Wednesday, October 3, 2007

Indian infrastructure

Indian infrastructure

This is not about nature but about roads, perhaps the antithesis of nature. Each day I leave the teeming city of Bangalore to head out into the jungle with my guide for a day of nature. The trip begins with packing myself into the back of a little Tata car that my guide has hired. There are no airbags and the seat belts do not work. It is not air-conditioned because my guide tells me it is the cool season. That is, it is 80°F, so "not a problem".

We join the throng of cars, trucks and buses, all honking and jockeying for a lane position. There are no speed limits and although you run into an occasional lane marking, they are ignored. Into this mix, throw in thousands of motorcycles, many with entire families on them but usually just a couple. The man wears a helmet and seems intent, while the woman looks serene in her wondrously colored sari and sits side saddle on the back. Now for the coup de grace we add an absurd vehicle, the auto-rickshaw, a three wheeled contraption that holds a driver and whatever fits in the back- a passenger or two or three or four or five, merchandise, mattresses, even dead chickens. This auto-rickshaw is a two-stroke engine, in other words, a chain-saw with three wheels. Like a chain-saw it spews acrid blue oily smoke that makes ones throat raw and air stiff with oil and carbon.

The sun breaks through the clouds and turns all this exhaust into the hydrocarbon soup will call smog. It stings the eyes and closes the throat. Pedestrians, who are the least important piece of this traffic food-chain, stand along the sides of the road looking for the moment to run across. The moment they step into the roadway, every vehicle begins honking frantically resulting in about half of the crossers to back away and the half to fling themselves before the oncoming vehicles.

All this does not really stretch our incredulity until you add in cows. Lots of cows. Cows walking two abreast down the middle of the road, cows lying in the road, cows thinking about entering the road. It is all madness.

The jungle spots I have been going to are 1 to 2 hours of this horrific traffic away. Then of course I have to make the return during rush hour. On the way back today we went to turn onto the highway entrance ramp and it was blocked by a huge bale of hay. An old man on a bicycle came by and motioned to follow him on his bicycle. He drove ahead some fifty feet and motioned us up a highway ramp. Only halfway up did I realize we were going the wrong way and the exit ramp! Sure enough we accelerated and pulled onto the high only to see a sea of cars and trucks coming right at us, all honking. Our driver swerved across three lanes and jumped the curb to reach our correct direction of travel.

Half a mile went by and we were diverted back to the side we left and the driver slowed for the traffic cones and the "construction zone" signs. Pulling along side the construction area we saw who was building the highway- one man using a shovel, alone under the hot sun.

It is not just the streets- the side walks are all heaved and broken. The power flickers on and off rebooting computers and street lights and ATMs. It is life out of balance.


kaylyn said...

You had me laughing out loud with your traffic description.
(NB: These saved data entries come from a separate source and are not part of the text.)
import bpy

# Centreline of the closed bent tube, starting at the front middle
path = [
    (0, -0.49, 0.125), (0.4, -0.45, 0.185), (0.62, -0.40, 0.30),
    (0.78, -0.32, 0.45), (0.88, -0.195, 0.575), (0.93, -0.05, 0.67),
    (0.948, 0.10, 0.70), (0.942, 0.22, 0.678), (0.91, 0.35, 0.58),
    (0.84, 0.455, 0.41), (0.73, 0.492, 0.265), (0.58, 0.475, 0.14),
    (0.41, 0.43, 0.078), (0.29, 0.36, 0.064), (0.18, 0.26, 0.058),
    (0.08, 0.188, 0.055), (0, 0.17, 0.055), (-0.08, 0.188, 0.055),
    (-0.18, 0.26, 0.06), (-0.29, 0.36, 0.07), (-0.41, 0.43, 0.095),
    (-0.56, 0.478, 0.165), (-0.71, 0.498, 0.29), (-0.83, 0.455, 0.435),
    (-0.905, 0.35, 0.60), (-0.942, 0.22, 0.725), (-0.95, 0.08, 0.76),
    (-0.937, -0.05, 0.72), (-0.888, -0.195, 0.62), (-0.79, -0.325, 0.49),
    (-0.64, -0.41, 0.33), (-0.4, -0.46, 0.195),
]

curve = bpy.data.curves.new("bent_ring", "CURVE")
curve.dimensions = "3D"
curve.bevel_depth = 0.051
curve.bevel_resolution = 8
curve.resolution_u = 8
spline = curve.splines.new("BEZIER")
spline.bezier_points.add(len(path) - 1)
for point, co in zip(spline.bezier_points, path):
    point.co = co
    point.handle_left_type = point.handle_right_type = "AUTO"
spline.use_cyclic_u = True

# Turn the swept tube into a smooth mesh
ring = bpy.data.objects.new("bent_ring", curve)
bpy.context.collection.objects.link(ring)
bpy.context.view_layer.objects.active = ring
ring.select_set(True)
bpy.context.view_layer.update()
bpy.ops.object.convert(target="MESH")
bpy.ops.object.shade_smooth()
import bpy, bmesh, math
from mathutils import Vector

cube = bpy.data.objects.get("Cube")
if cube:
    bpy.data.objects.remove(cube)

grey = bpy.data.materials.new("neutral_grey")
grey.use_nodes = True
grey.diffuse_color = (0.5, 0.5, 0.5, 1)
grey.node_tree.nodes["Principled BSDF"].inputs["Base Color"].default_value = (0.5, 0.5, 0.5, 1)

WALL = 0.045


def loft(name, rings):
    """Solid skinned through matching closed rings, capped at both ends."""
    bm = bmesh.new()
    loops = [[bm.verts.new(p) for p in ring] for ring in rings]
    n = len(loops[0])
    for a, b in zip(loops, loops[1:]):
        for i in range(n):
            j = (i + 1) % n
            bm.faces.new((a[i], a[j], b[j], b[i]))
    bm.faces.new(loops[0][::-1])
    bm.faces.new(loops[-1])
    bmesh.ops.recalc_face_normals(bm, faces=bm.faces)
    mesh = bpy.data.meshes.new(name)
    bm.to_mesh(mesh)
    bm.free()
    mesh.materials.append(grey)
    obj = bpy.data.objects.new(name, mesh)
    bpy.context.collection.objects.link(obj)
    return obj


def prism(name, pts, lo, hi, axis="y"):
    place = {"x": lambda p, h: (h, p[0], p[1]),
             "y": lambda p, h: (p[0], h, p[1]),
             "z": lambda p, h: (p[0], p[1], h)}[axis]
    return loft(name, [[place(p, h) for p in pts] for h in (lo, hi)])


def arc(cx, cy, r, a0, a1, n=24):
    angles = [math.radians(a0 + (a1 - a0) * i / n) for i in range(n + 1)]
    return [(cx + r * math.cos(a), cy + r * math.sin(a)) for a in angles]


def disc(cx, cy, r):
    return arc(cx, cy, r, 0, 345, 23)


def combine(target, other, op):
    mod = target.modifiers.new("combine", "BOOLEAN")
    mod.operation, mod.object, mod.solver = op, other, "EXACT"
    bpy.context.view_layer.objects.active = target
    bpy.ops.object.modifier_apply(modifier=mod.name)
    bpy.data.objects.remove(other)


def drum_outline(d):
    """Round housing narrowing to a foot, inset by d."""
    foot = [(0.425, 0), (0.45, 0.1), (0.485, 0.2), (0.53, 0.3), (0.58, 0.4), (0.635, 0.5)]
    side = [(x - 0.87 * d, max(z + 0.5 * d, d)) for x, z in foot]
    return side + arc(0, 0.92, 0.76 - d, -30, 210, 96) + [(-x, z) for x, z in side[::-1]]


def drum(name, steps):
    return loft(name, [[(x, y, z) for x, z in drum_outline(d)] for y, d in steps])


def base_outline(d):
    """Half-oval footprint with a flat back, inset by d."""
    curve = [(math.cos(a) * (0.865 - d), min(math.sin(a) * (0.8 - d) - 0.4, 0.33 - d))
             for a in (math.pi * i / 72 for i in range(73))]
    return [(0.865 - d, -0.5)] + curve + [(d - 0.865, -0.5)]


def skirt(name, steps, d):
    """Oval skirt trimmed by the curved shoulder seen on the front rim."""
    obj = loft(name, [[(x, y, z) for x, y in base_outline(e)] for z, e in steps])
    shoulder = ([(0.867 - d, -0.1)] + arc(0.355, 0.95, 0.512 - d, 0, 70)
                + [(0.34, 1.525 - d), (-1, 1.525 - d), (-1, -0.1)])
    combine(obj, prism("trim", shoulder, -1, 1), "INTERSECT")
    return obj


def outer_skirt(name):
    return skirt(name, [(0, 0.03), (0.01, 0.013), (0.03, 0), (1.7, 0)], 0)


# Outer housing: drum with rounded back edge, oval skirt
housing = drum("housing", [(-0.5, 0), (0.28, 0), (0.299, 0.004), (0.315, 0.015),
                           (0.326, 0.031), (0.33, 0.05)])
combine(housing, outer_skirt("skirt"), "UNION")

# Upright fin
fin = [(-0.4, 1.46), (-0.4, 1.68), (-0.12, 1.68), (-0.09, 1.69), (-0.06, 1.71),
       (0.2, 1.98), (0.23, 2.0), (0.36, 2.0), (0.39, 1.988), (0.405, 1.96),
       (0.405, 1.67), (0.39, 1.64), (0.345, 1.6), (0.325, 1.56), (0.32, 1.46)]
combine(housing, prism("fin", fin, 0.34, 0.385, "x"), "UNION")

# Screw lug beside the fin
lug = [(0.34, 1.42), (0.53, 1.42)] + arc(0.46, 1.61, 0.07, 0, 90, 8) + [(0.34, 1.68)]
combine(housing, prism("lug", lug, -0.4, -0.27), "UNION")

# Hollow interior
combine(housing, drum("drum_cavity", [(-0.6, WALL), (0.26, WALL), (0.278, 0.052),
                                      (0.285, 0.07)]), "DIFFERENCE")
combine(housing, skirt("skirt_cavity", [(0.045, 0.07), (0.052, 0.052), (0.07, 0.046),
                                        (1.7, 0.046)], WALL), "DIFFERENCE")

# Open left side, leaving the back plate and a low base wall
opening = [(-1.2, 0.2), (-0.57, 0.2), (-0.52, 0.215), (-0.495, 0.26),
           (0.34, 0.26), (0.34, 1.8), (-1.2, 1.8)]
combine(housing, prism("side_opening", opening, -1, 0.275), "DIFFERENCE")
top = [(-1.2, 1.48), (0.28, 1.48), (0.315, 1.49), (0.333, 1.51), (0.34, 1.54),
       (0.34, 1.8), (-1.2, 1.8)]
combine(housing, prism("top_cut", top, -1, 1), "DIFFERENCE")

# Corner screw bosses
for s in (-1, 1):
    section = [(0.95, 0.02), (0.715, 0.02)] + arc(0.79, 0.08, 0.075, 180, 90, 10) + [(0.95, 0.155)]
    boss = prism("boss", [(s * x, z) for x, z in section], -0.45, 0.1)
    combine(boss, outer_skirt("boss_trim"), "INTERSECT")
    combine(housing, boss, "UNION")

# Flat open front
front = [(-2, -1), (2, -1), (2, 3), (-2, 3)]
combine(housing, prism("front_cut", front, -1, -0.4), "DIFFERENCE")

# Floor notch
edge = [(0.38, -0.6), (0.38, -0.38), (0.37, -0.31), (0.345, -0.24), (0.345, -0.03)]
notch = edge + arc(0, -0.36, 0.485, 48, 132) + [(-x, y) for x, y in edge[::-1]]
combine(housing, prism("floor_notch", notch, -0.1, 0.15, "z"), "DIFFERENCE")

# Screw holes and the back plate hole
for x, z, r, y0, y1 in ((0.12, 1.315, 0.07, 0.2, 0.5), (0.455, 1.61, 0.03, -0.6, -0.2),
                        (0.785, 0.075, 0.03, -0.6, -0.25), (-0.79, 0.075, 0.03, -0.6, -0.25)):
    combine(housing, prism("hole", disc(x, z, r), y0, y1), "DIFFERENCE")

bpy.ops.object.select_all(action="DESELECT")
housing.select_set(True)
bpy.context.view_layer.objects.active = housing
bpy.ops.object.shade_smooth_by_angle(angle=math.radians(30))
Reminded me of my time in Mumbai. Such well worded accounts ... you have me there with you.

Gregg said...

Will you be going to Darjeeling? If, so, I have a friend who you might be interested to meet ... A Sherpa with a history of climbing Everest.


George Forman said...

I was with Steve during this trip and relish the opportunity to share his words with my friends and family. Thanks Steve. I have posted in this section just to revisit our ride back together from Logan Airport to Amherst. Only hours away from Bangalore we were all struck with the comparison to the Mass Pike at rush hour. If it weren't for the pollution I think I prefer Bangalore. In Bangalore, people drive using the same mindset one would have leaving en masse from a sport stadium, each person flowing into whatever open space appears, no one going very fast. On the Mass Pike the mindset is not space, but time: "I must get home before the newscast." or"I have to have dinner ready by 7:00." From our elevated seats in the large van we could see cars switching lanes at 70 miles per hour leaving least than two car lengths between, knowing that being ahead meant being on time. In India everyone honks, sometimes to say, "I am behind you, be careful" sometimes to say,"I am heading for that space over there." On the Mass Pike people do not honk, but occasionally give you a flash of the lights in your rearview mirror to signal they want to pass. Lanes on the Mass Pike mark territories that the fast guys own and you must honor the authority of speed. Lanes markers in Bangalore are ornamental and are useful only to reveal breaks in the pavement. Even the faster highway from Mysore had triple speed bumps as you approach a village or fence like barriers that one slaloms around. Since cows have prerogative, limited access highways in India are inconceivable. Time is not the issue. I must also note that on the Mass Pike we saw an ambulance leaving a traffic accident somewhere past Framingham. We did not see any accidents in India. Anecdotal evidence for sure, but sometimes crowds take care of flow, while speed lanes encourage a sort of projectile view of travel.

Thanks again Steve for the wonderful documentation of your travels.